- REQUIRED WORK
Find every line in the material below with the string "finish" and state how many there are, with no other text.

- DATA FOR ANALYSIS
------
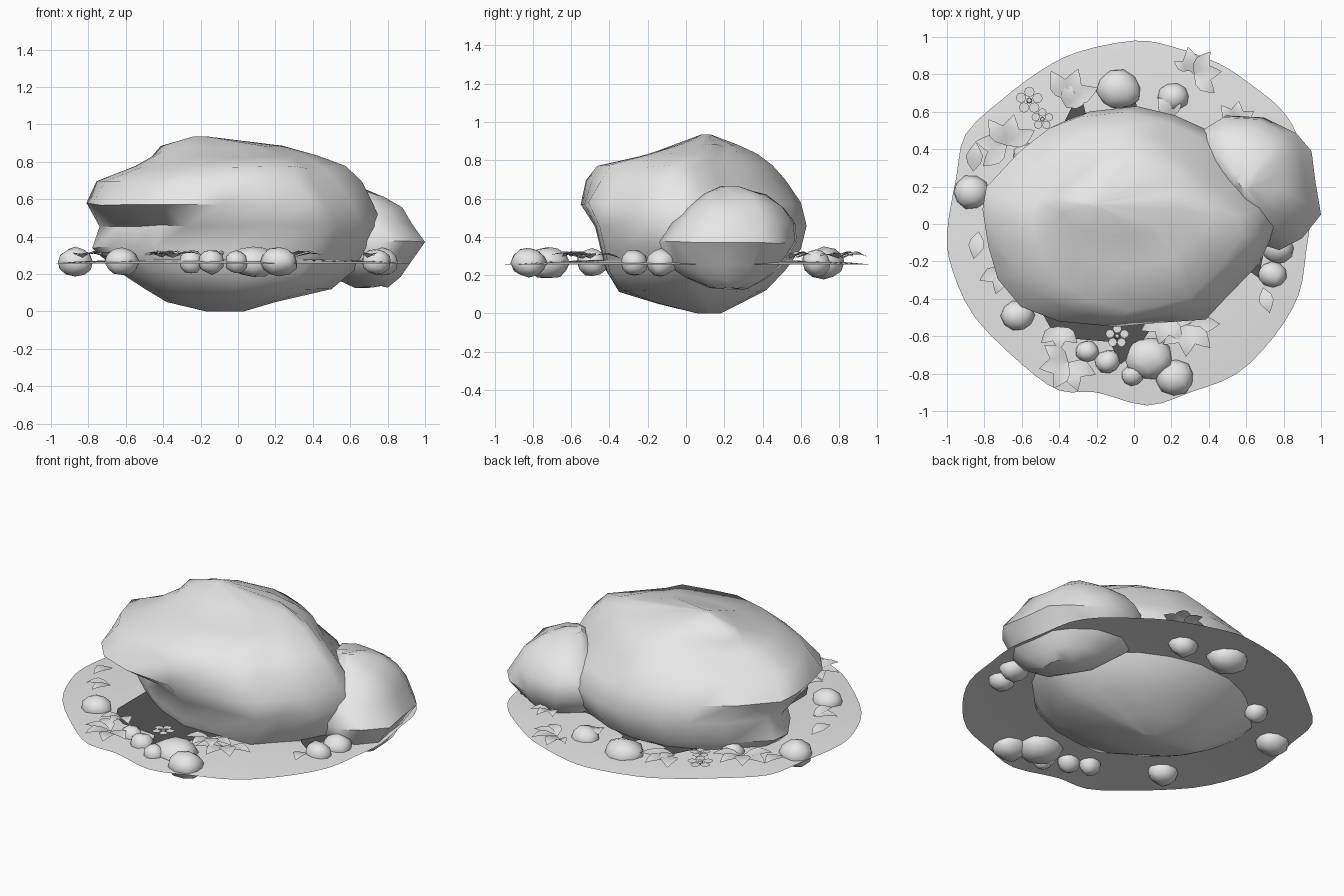
import bpy, bmesh, math, random
from math import sin, cos, tau
from mathutils import Vector, Matrix

random.seed(4)
cube = bpy.data.objects.get("Cube")
if cube:
    bpy.data.objects.remove(cube)


def material(name, value):
    mat = bpy.data.materials.new(name)
    mat.use_nodes = True
    colour = (value, value, value, 1)
    mat.diffuse_color = colour
    mat.node_tree.nodes["Principled BSDF"].inputs["Base Color"].default_value = colour
    return mat


pale_grey = material("pale_grey", 0.8)
dark_soil = material("dark_soil", 0.09)


def finish(name, bm, angle=40, mat=pale_grey):
    bm.normal_update()
    bmesh.ops.triangulate(bm, faces=[f for f in bm.faces if len(f.verts) > 4])
    mesh = bpy.data.meshes.new(name)
    bm.to_mesh(mesh)
    bm.free()
    obj = bpy.data.objects.new(name, mesh)
    bpy.context.collection.objects.link(obj)
    mesh.materials.append(mat)
    bpy.ops.object.select_all(action='DESELECT')
    obj.select_set(True)
    bpy.context.view_layer.objects.active = obj
    bpy.ops.object.shade_smooth_by_angle(angle=math.radians(angle))


def rounded(points, steps=3):
    """Closed smooth curve through the points."""
    pts = [Vector(p) for p in points]
    n, out = len(pts), []
    for i in range(n):
        a, b, c, d = (pts[(i + k) % n] for k in (-1, 0, 1, 2))
        for s in range(steps):
            t = s / steps
            out.append(b + ((c - a) * t + (2 * a - 5 * b + 4 * c - d) * t ** 2
                            + (3 * b - a - 3 * c + d) * t ** 3) / 2)
    return out


def bridge(bm, loops):
    for a, b in zip(loops, loops[1:]):
        for i in range(len(a)):
            j = (i + 1) % len(a)
            bm.faces.new((a[i], a[j], b[j], b[i]))


def boulder(name, outline, rings, trim=lambda u, v, z: 1, wobble=0.008):
    """Loft an outline through rings given as z, x0, x1, y0, y1; trim pulls corners in."""
    xs, ys = [p[0] for p in outline], [p[1] for p in outline]
    unit = [(2 * (x - min(xs)) / (max(xs) - min(xs)) - 1,
             2 * (y - min(ys)) / (max(ys) - min(ys)) - 1) for x, y in outline]
    bm = bmesh.new()
    loops = []
    for z, x0, x1, y0, y1 in rings:
        loop = []
        for u, v in unit:
            k = trim(u, v, z) / 2
            lift = random.uniform(-wobble, wobble) * (0.05 < z < 0.9)
            loop.append(bm.verts.new(((x0 + x1) / 2 + u * k * (x1 - x0),
                                      (y0 + y1) / 2 + v * k * (y1 - y0), z + lift)))
        loops.append(loop)
    bridge(bm, loops)
    bm.faces.new(loops[0])
    bm.faces.new(loops[-1])
    bmesh.ops.recalc_face_normals(bm, faces=bm.faces)
    finish(name, bm, 48)


def main_trim(u, v, z):
    """Round the shoulders and undercut the front right corner."""
    if z > .65:
        return 1 - .2 * abs(u * v)
    if z < .5 and u < 0 and v < 0:
        return 1 - .4 * u * v
    return 1


# Large central boulder with an undercut front
boulder("main_boulder",
        [(-.8, .1), (-.77, -.1), (-.72, -.28), (-.6, -.43), (-.4, -.51), (-.1, -.54),
         (.1, -.52), (.37, -.5), (.46, -.4), (.6, -.25), (.7, -.02), (.67, .12), (.56, .24),
         (.46, .36), (.34, .49), (.15, .58), (-.05, .63), (-.3, .6), (-.45, .54),
         (-.6, .42), (-.78, .22)],
        [(0, -.17, .03, .06, .18), (.05, -.38, .2, -.15, .28), (.12, -.5, .5, -.36, .42),
         (.22, -.65, .62, -.43, .52), (.34, -.78, .74, -.46, .6), (.46, -.74, .77, -.49, .63),
         (.575, -.81, .72, -.55, .6), (.69, -.77, .68, -.53, .52), (.77, -.56, .59, -.47, .45),
         (.83, -.47, .44, -.24, .37), (.88, -.42, .26, -.07, .28), (.935, -.24, -.16, .08, .13)],
        main_trim)

# Smaller boulder leaning on the back left
boulder("side_boulder",
        [(.35, .49), (.5, .58), (.7, .57), (.87, .49), (.95, .4), (.97, .25), (1, .08),
         (.9, -.04), (.78, -.1), (.62, -.05), (.5, .1), (.38, .3)],
        [(.13, .62, .8, .12, .32), (.18, .5, .87, 0, .42), (.26, .4, .92, -.1, .5),
         (.37, .34, 1, -.14, .58), (.47, .34, .93, -.07, .57), (.55, .38, .88, 0, .51),
         (.62, .45, .78, .1, .42), (.66, .54, .66, .18, .28)])

# Thin ground sheet, slightly raised toward the middle
edge = rounded([(0, .98), (-.3, .92), (-.5, .82), (-.7, .67), (-.9, .48), (-.95, .25),
                (-1, -.05), (-.97, -.25), (-.85, -.5), (-.6, -.75), (-.4, -.89), (-.2, -.9),
                (.07, -.97), (.3, -.9), (.55, -.8), (.75, -.6), (.88, -.38), (.92, -.15),
                (.94, .05), (.9, .3), (.87, .48), (.78, .62), (.62, .75), (.45, .86), (.2, .95)])
bm = bmesh.new()
loops = [[bm.verts.new((p.x * s, p.y * s, z)) for p in edge]
         for s, z in ((1, .255), (.85, .268), (.5, .279))]
bridge(bm, loops)
bm.faces.new(loops[-1])
finish("ground_sheet", bm)

# Dark soil patch under the boulders, showing at their feet
bm = bmesh.new()
bm.faces.new([bm.verts.new((x, y, .284)) for x, y in (
    (-.5, -.46), (-.45, -.55), (-.36, -.61), (-.13, -.63), (-.07, -.75), (.01, -.68),
    (.09, -.56), (.2, -.4), (.5, -.1), (.6, -.24), (.67, -.29), (.68, -.22), (.72, -.03),
    (.86, .1), (.88, .3), (.82, .45), (.6, .42), (.3, .45), (.03, .57), (.01, .65),
    (-.05, .65), (-.08, .55), (-.25, .56), (-.27, .64), (-.31, .67), (-.36, .57),
    (-.5, .3), (-.5, -.1))])
finish("soil_patch", bm, mat=dark_soil)

# Pebbles around the rim: x, y, radius
for k, (x, y, r) in enumerate((
        (-.87, .17, .1), (-.62, -.49, .09), (-.25, -.68, .065), (-.14, -.735, .07),
        (.08, -.72, .13), (-.01, -.81, .06), (.22, -.82, .105), (.77, -.13, .09),
        (.74, -.27, .08), (.21, .68, .085), (-.08, .72, .12), (-.58, .37, .07))):
    bm = bmesh.new()
    bmesh.ops.create_icosphere(bm, subdivisions=2, radius=1)
    for v in bm.verts:
        v.co *= random.uniform(.92, 1.06)
    bmesh.ops.transform(bm, verts=bm.verts, matrix=Matrix.Translation((x, y, .265))
                        @ Matrix.Diagonal((r, r * .9, .045 + r * .32, 1))
                        @ Matrix.Rotation(random.uniform(0, tau), 4, 'Z'))
    finish(f"pebble_{k + 1}", bm, 60)


def add_leaf(bm, x, y, z, angle, length, width, rise):
    """Pointed leaf folded along its midrib."""
    side, out = Vector((-sin(angle), cos(angle), 0)), Vector((cos(angle), sin(angle), 0))
    base = Vector((x, y, z))
    spine, rims = [], ([], [])
    for t, w, h in ((0, 0, 0), (.3, .85, .6), (.55, 1, 1), (.8, .5, .9), (1, 0, .5)):
        p = base + out * t * length + Vector((0, 0, rise * h))
        spine.append(bm.verts.new(p))
        for s, rim in zip((1, -1), rims):
            rim.append(bm.verts.new(p + side * s * w * width / 2 + Vector((0, 0, .006 * w)))
                       if w else spine[-1])
    for rim, flip in zip(rims, (False, True)):
        for i in range(4):
            ring = list(dict.fromkeys((spine[i], spine[i + 1], rim[i + 1], rim[i])))
            bm.faces.new(ring[::-1] if flip else ring)


# Leafy sprigs: x, y, heading in degrees, leaf count, leaf length
for k, (x, y, heading, count, size) in enumerate((
        (-.36, .66, 70, 3, .18), (-.36, .62, 60, 2, .14), (-.68, .42, 125, 5, .17),
        (-.86, .28, 85, 1, .16), (-.83, -.04, 260, 1, .15), (-.7, -.24, 230, 2, .14),
        (-.35, -.74, 240, 5, .16), (-.4, -.55, 270, 3, .13), (.17, -.5, 280, 4, .15),
        (.29, -.54, 290, 4, .17), (.69, -.34, 285, 1, .14), (.32, .8, 30, 4, .15),
        (.54, .54, 80, 3, .12), (.2, .57, 100, 2, .13), (.3, .82, 150, 1, .1))):
    bm = bmesh.new()
    for i in range(count):
        spread = (i - (count - 1) / 2) * 48
        add_leaf(bm, x, y, .287 + .005 * (i % 3), math.radians(heading + spread), size,
                 size * .55, .022)
    finish(f"leaf_sprig_{k + 1}", bm)

# Five-petal flowers with a round middle
for k, (x, y, r) in enumerate(((-.56, .66, .075), (-.49, .56, .06), (-.09, -.6, .065))):
    bm = bmesh.new()
    for i in range(5):
        a = i * tau / 5 + .3
        middle = Vector((x + cos(a) * r * .62, y + sin(a) * r * .62, .315))
        bmesh.ops.create_circle(bm, cap_ends=True, segments=8, radius=r * .37,
                                matrix=Matrix.Translation(middle))
    bmesh.ops.create_uvsphere(bm, u_segments=8, v_segments=4, radius=r * .22,
                              matrix=Matrix.Translation((x, y, .312)))
    finish(f"flower_{k + 1}", bm)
------
- OUTPUT FOR THIS EXERCISE
7